Last week, as I began paring down my belongings in preparation for an across-the-ocean move, I looked at my hairbrush with fresh scrutiny. The castoff of an egomaniacal, long-haired ex, it’s a hulking hot pink thing with lime green bristle tips. It’s lasted through five moves and three states. While it does the job, the brush remains so profoundly ugly I’ve always hidden it in a drawer. And so, in a fit of de-cluttering, I tossed it.
But finding a sleek, smaller replacement wasn’t as easy as I expected. Every hairbrush at the drugstore promised something different—from a battery powered ionic generator (??) to patented frizzocontrol technology to obscenely high numbers of boar bristles. After considering Googling “how many boar bristles is too many?” I gave up and bought a comb.
My hair dries straight and relatively untangled, so a comb has never been part of my regimen. After handing over a Hamilton for my little Swissco number, I feel straight out of Little House on the Prairie, waiting for Pa to hitch up the wagon and make a Starbucks run.
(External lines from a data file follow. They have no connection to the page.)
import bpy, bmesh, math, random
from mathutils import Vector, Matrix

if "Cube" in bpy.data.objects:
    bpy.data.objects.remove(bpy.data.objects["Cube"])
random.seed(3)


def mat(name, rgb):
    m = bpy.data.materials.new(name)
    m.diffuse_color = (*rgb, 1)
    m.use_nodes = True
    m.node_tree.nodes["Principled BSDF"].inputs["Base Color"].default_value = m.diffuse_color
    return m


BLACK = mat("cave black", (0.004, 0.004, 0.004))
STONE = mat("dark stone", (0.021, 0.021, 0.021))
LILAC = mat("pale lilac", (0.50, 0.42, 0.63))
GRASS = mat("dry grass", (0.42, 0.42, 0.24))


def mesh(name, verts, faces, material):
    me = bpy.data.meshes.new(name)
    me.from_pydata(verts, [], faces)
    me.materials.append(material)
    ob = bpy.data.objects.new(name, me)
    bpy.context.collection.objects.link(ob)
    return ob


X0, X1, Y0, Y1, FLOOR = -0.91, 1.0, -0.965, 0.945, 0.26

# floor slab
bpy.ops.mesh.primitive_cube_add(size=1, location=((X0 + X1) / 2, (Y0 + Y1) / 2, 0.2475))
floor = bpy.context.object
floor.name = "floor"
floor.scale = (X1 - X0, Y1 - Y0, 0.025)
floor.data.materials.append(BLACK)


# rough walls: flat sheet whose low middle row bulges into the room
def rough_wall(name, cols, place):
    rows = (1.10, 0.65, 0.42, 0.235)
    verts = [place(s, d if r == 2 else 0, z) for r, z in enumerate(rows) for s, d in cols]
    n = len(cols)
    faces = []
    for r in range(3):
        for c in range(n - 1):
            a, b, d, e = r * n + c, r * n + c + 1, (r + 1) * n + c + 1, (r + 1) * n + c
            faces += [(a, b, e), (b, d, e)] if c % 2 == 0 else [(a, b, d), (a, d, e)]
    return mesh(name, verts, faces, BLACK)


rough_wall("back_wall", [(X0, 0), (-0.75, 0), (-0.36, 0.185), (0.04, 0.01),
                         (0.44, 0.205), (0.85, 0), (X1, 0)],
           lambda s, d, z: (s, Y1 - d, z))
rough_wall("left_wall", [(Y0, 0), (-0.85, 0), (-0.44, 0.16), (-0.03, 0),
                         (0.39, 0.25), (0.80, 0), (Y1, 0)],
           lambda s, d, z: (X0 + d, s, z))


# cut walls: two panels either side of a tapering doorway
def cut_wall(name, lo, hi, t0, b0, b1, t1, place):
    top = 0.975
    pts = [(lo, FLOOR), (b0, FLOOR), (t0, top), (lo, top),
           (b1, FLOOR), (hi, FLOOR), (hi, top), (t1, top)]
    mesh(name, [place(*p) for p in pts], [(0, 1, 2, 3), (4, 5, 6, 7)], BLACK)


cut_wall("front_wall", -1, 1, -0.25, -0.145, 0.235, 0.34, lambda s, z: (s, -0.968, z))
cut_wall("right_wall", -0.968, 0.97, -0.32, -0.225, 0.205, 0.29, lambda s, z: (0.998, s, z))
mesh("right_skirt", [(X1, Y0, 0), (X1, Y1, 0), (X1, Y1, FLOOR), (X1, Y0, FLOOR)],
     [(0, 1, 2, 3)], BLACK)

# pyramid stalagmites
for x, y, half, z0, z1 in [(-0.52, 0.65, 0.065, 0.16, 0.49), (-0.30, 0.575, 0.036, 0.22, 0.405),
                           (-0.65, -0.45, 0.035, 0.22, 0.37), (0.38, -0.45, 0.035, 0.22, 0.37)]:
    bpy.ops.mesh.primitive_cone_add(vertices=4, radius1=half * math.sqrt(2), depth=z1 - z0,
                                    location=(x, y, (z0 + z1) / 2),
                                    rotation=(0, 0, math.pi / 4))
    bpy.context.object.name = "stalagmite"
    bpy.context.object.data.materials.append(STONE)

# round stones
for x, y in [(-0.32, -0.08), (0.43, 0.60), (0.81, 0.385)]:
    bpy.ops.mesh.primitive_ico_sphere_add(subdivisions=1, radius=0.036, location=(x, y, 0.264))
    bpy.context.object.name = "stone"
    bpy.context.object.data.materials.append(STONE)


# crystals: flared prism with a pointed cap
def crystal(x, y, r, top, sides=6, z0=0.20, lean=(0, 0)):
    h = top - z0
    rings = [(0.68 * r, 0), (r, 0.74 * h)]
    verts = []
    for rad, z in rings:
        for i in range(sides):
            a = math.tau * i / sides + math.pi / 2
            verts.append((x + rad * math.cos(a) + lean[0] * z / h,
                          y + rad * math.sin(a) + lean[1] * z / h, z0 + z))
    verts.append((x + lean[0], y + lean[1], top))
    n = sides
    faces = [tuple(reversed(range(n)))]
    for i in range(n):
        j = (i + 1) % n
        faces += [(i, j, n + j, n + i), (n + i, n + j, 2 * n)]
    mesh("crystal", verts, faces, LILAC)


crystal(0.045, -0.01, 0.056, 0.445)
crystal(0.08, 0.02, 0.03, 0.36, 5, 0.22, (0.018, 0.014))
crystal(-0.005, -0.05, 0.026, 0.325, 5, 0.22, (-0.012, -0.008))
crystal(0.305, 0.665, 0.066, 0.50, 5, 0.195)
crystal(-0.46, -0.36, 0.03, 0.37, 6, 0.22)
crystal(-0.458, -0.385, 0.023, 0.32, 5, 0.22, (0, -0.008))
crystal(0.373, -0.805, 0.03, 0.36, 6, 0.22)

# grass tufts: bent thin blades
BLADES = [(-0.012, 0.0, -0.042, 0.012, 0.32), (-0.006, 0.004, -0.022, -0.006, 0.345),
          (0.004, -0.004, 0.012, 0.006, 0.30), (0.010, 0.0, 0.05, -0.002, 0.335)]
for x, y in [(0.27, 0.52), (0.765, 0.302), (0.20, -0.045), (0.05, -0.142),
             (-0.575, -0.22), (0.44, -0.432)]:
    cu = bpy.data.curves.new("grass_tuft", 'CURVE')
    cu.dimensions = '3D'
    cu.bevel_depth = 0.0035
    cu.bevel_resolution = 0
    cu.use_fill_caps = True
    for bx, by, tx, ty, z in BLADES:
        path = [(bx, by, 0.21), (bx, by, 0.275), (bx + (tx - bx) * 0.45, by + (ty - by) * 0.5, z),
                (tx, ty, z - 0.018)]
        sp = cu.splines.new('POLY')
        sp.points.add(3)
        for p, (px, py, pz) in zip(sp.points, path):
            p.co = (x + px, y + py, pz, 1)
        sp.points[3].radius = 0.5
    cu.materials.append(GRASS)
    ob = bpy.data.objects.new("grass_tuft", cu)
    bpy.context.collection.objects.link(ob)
Sure, they didn’t have plastic then, but whatever. It’s a feeling.
A nice comb is the kind of thing our grandmothers had as younger women, and are probably still using; it’s an elevated essential worth investing in. Mason Pearson, makers of cult classic hairbrushes, also have a line of combs priced between $21 and $30. They’re handcrafted in Switzerland and each tooth is cut one by one. On a 75 tooth comb, that’s a lot of work.
For those who favor metal combs, the alliterative Chicago Comb Co. makes a number of luxe options ($35 to $55) that can be engraved—at no extra cost!!—with names, initials or short messages. Be warned, they use an antique engraving set lacking the number sign, so #badhairday is out. Aerin offers their golden comb in a handy travel size ($32), for those planning to ride off into the sunset in the back of an Uber with the hunky founder of a mattress startup…or something. Personally, I’m partial to the ivory-colored alternative.
Whenever I catch the newest member of my grooming crew sitting atop my dresser, I really do appreciate its simple beauty. Then I wonder why I kept that hideous pink monster around for so long.
Photos by Tom Newton
Put your new comb to good use with an extreme side part.